■ **Required action**
Take the data below and repeat it exactly.

───── Data for this task

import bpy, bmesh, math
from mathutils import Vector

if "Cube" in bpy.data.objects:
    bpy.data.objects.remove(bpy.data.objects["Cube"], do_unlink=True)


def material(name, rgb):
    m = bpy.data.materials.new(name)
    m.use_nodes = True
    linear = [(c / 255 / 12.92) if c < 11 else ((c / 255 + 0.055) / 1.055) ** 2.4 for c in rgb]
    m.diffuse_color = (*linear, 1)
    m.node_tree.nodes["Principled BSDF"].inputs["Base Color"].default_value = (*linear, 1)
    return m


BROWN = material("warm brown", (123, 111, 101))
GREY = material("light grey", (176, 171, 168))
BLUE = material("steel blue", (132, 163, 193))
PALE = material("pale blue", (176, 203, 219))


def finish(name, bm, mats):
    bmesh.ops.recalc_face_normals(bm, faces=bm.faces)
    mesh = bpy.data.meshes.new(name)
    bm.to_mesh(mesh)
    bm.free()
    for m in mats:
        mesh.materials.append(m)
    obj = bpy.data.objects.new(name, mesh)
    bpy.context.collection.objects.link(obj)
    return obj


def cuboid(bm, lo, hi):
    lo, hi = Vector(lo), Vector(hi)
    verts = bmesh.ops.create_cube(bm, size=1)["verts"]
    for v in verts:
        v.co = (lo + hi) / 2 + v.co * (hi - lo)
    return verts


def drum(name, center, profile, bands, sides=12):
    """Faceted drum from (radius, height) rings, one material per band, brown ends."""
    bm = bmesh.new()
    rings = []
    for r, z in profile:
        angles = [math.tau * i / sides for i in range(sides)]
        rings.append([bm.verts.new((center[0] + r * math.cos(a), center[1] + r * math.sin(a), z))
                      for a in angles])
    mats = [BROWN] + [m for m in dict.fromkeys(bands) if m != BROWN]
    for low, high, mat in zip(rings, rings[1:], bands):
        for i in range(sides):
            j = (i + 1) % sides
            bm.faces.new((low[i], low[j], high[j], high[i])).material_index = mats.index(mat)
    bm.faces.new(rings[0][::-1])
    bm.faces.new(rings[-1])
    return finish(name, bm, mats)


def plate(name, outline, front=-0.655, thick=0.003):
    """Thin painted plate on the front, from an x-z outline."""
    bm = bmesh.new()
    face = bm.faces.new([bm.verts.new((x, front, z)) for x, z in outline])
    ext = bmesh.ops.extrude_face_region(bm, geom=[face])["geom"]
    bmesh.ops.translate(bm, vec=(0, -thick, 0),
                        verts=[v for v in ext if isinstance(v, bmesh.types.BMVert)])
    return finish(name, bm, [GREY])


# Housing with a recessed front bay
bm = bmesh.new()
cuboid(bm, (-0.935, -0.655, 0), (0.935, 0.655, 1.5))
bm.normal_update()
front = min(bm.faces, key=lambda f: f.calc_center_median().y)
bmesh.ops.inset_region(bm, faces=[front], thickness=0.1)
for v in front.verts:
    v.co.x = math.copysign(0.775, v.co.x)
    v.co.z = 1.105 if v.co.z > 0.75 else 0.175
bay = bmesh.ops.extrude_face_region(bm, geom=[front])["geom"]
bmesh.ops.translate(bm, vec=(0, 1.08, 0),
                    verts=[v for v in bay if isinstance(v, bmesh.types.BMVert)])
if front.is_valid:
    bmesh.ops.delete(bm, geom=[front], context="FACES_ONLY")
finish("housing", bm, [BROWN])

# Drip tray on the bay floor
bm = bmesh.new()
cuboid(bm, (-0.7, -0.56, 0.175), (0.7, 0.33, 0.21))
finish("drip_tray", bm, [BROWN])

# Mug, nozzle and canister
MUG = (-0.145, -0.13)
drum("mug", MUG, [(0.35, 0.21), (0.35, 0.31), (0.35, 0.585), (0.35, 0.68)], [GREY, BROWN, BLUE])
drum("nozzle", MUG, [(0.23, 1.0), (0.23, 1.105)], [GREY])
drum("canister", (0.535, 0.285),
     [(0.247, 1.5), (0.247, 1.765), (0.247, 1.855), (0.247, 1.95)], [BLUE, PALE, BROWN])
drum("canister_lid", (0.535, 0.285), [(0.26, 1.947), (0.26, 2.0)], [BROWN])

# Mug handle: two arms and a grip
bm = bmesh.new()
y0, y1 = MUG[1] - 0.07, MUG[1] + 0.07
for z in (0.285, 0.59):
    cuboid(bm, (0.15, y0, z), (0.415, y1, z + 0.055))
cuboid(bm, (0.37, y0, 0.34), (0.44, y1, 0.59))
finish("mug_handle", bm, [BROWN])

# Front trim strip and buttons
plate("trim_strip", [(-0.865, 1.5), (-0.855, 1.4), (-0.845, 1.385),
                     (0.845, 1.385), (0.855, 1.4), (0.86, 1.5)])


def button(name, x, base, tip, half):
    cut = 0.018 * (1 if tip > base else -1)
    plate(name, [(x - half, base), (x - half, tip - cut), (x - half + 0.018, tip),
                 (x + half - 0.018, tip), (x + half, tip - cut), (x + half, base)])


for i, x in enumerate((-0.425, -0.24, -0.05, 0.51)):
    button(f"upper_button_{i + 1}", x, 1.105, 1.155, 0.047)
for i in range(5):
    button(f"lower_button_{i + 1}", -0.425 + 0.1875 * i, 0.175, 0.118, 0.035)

──────────

■ **The answer**
import bpy, bmesh, math
from mathutils import Vector

if "Cube" in bpy.data.objects:
    bpy.data.objects.remove(bpy.data.objects["Cube"], do_unlink=True)


def material(name, rgb):
    m = bpy.data.materials.new(name)
    m.use_nodes = True
    linear = [(c / 255 / 12.92) if c < 11 else ((c / 255 + 0.055) / 1.055) ** 2.4 for c in rgb]
    m.diffuse_color = (*linear, 1)
    m.node_tree.nodes["Principled BSDF"].inputs["Base Color"].default_value = (*linear, 1)
    return m


BROWN = material("warm brown", (123, 111, 101))
GREY = material("light grey", (176, 171, 168))
BLUE = material("steel blue", (132, 163, 193))
PALE = material("pale blue", (176, 203, 219))


def finish(name, bm, mats):
    bmesh.ops.recalc_face_normals(bm, faces=bm.faces)
    mesh = bpy.data.meshes.new(name)
    bm.to_mesh(mesh)
    bm.free()
    for m in mats:
        mesh.materials.append(m)
    obj = bpy.data.objects.new(name, mesh)
    bpy.context.collection.objects.link(obj)
    return obj


def cuboid(bm, lo, hi):
    lo, hi = Vector(lo), Vector(hi)
    verts = bmesh.ops.create_cube(bm, size=1)["verts"]
    for v in verts:
        v.co = (lo + hi) / 2 + v.co * (hi - lo)
    return verts


def drum(name, center, profile, bands, sides=12):
    """Faceted drum from (radius, height) rings, one material per band, brown ends."""
    bm = bmesh.new()
    rings = []
    for r, z in profile:
        angles = [math.tau * i / sides for i in range(sides)]
        rings.append([bm.verts.new((center[0] + r * math.cos(a), center[1] + r * math.sin(a), z))
                      for a in angles])
    mats = [BROWN] + [m for m in dict.fromkeys(bands) if m != BROWN]
    for low, high, mat in zip(rings, rings[1:], bands):
        for i in range(sides):
            j = (i + 1) % sides
            bm.faces.new((low[i], low[j], high[j], high[i])).material_index = mats.index(mat)
    bm.faces.new(rings[0][::-1])
    bm.faces.new(rings[-1])
    return finish(name, bm, mats)


def plate(name, outline, front=-0.655, thick=0.003):
    """Thin painted plate on the front, from an x-z outline."""
    bm = bmesh.new()
    face = bm.faces.new([bm.verts.new((x, front, z)) for x, z in outline])
    ext = bmesh.ops.extrude_face_region(bm, geom=[face])["geom"]
    bmesh.ops.translate(bm, vec=(0, -thick, 0),
                        verts=[v for v in ext if isinstance(v, bmesh.types.BMVert)])
    return finish(name, bm, [GREY])


# Housing with a recessed front bay
bm = bmesh.new()
cuboid(bm, (-0.935, -0.655, 0), (0.935, 0.655, 1.5))
bm.normal_update()
front = min(bm.faces, key=lambda f: f.calc_center_median().y)
bmesh.ops.inset_region(bm, faces=[front], thickness=0.1)
for v in front.verts:
    v.co.x = math.copysign(0.775, v.co.x)
    v.co.z = 1.105 if v.co.z > 0.75 else 0.175
bay = bmesh.ops.extrude_face_region(bm, geom=[front])["geom"]
bmesh.ops.translate(bm, vec=(0, 1.08, 0),
                    verts=[v for v in bay if isinstance(v, bmesh.types.BMVert)])
if front.is_valid:
    bmesh.ops.delete(bm, geom=[front], context="FACES_ONLY")
finish("housing", bm, [BROWN])

# Drip tray on the bay floor
bm = bmesh.new()
cuboid(bm, (-0.7, -0.56, 0.175), (0.7, 0.33, 0.21))
finish("drip_tray", bm, [BROWN])

# Mug, nozzle and canister
MUG = (-0.145, -0.13)
drum("mug", MUG, [(0.35, 0.21), (0.35, 0.31), (0.35, 0.585), (0.35, 0.68)], [GREY, BROWN, BLUE])
drum("nozzle", MUG, [(0.23, 1.0), (0.23, 1.105)], [GREY])
drum("canister", (0.535, 0.285),
     [(0.247, 1.5), (0.247, 1.765), (0.247, 1.855), (0.247, 1.95)], [BLUE, PALE, BROWN])
drum("canister_lid", (0.535, 0.285), [(0.26, 1.947), (0.26, 2.0)], [BROWN])

# Mug handle: two arms and a grip
bm = bmesh.new()
y0, y1 = MUG[1] - 0.07, MUG[1] + 0.07
for z in (0.285, 0.59):
    cuboid(bm, (0.15, y0, z), (0.415, y1, z + 0.055))
cuboid(bm, (0.37, y0, 0.34), (0.44, y1, 0.59))
finish("mug_handle", bm, [BROWN])

# Front trim strip and buttons
plate("trim_strip", [(-0.865, 1.5), (-0.855, 1.4), (-0.845, 1.385),
                     (0.845, 1.385), (0.855, 1.4), (0.86, 1.5)])


def button(name, x, base, tip, half):
    cut = 0.018 * (1 if tip > base else -1)
    plate(name, [(x - half, base), (x - half, tip - cut), (x - half + 0.018, tip),
                 (x + half - 0.018, tip), (x + half, tip - cut), (x + half, base)])


for i, x in enumerate((-0.425, -0.24, -0.05, 0.51)):
    button(f"upper_button_{i + 1}", x, 1.105, 1.155, 0.047)
for i in range(5):
    button(f"lower_button_{i + 1}", -0.425 + 0.1875 * i, 0.175, 0.118, 0.035)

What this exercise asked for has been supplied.